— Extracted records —
== == ==
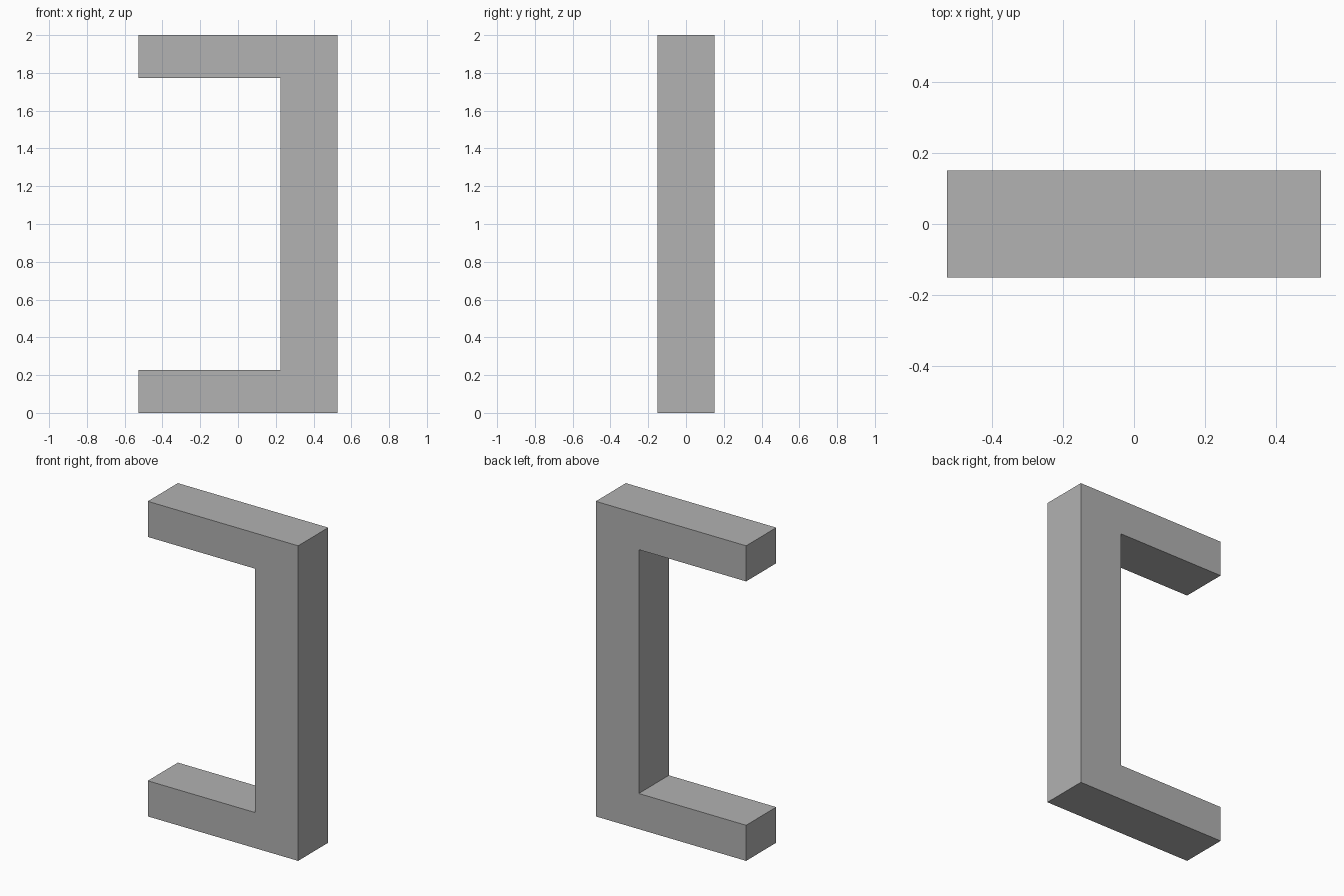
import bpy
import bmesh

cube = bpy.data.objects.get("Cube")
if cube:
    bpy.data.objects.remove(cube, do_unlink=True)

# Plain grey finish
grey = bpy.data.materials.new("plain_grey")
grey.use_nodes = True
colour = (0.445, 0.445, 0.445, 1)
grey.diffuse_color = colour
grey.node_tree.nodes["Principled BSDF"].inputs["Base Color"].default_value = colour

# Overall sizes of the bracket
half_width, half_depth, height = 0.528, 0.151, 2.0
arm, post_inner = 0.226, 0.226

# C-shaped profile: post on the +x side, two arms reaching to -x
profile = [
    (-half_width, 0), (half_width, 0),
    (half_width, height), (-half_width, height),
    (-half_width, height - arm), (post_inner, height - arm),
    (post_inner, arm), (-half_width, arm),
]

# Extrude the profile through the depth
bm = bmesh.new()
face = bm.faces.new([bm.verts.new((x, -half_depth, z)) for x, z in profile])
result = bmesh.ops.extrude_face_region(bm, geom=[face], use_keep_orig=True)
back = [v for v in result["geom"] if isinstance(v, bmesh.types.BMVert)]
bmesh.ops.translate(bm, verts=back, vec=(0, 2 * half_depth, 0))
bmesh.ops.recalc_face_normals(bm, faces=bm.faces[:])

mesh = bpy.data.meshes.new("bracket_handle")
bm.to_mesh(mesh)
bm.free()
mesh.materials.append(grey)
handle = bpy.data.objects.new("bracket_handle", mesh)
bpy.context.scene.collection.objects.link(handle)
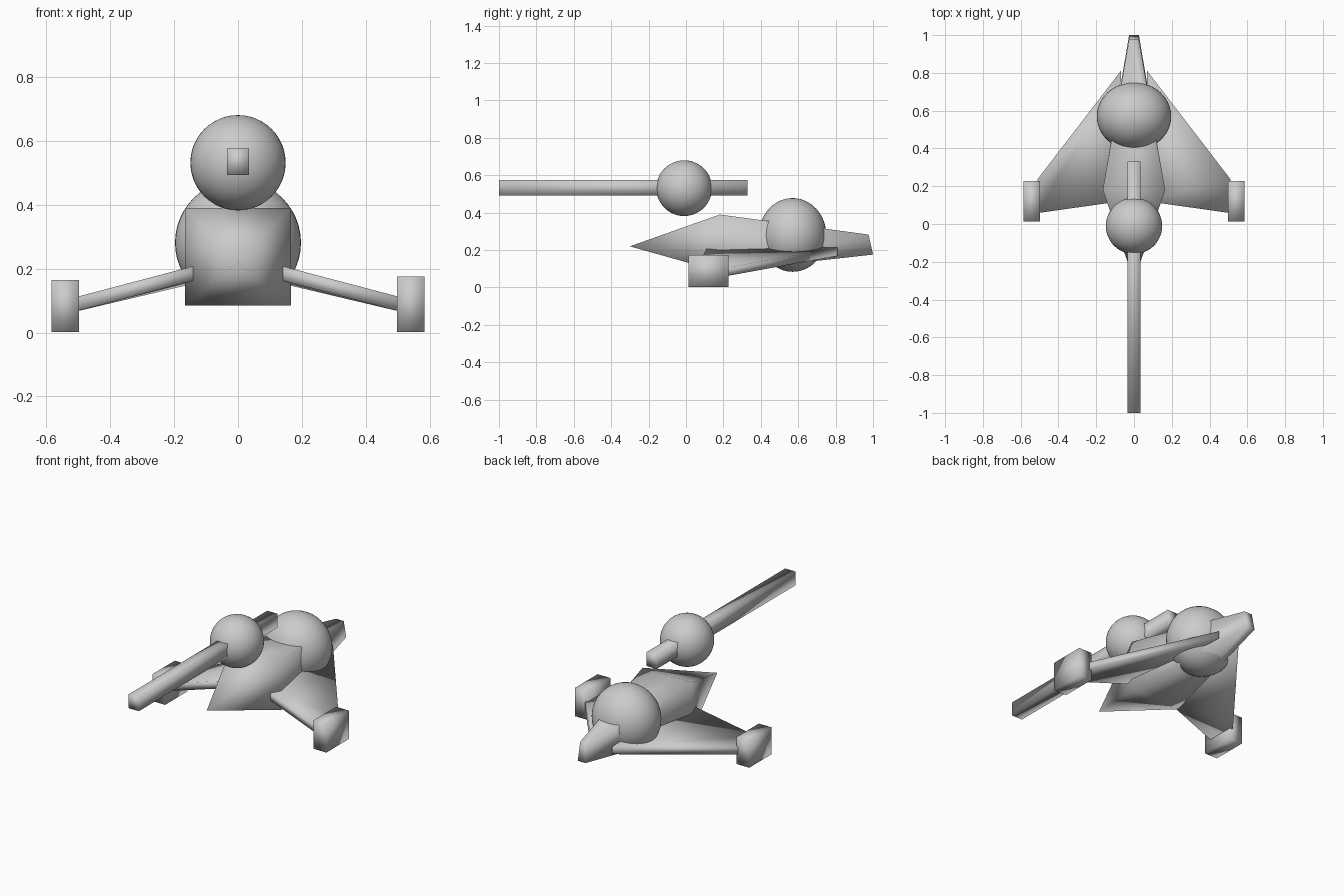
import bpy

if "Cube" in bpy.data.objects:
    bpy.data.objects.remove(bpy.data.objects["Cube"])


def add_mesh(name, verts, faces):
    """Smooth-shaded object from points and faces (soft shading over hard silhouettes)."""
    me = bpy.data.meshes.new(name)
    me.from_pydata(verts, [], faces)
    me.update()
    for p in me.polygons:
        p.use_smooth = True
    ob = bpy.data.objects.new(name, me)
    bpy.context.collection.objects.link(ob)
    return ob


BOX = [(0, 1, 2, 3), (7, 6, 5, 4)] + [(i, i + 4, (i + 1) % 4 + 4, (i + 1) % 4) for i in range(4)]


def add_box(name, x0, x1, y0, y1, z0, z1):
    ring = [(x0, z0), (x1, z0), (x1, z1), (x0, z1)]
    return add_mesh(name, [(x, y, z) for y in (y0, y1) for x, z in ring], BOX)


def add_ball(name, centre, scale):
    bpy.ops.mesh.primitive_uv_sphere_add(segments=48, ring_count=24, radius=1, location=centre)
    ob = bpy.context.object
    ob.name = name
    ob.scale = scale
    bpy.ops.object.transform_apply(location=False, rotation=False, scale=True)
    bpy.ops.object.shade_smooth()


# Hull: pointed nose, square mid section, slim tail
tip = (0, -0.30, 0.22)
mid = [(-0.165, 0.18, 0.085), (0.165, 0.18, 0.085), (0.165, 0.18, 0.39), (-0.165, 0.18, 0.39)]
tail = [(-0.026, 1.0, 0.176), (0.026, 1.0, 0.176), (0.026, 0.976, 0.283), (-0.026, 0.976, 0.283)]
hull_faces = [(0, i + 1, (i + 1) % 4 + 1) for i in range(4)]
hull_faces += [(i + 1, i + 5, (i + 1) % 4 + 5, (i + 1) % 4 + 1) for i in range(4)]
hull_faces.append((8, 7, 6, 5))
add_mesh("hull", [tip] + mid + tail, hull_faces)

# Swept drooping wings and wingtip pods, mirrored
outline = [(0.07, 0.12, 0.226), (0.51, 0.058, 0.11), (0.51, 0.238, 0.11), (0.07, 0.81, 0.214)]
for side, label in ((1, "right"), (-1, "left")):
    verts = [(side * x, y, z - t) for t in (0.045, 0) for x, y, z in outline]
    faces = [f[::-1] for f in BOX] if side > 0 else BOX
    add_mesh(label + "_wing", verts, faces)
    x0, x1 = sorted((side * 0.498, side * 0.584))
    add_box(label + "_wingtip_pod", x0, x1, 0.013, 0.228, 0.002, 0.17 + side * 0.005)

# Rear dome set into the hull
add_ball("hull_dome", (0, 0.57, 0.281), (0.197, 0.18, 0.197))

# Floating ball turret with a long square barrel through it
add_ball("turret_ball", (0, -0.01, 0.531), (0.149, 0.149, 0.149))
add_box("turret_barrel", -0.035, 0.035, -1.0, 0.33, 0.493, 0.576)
== == ==
— WHAT THE EXERCISE ASKS —
Say how many lines in the data hold the string "profile", and say nothing else.

— EXERCISE RESULT —
4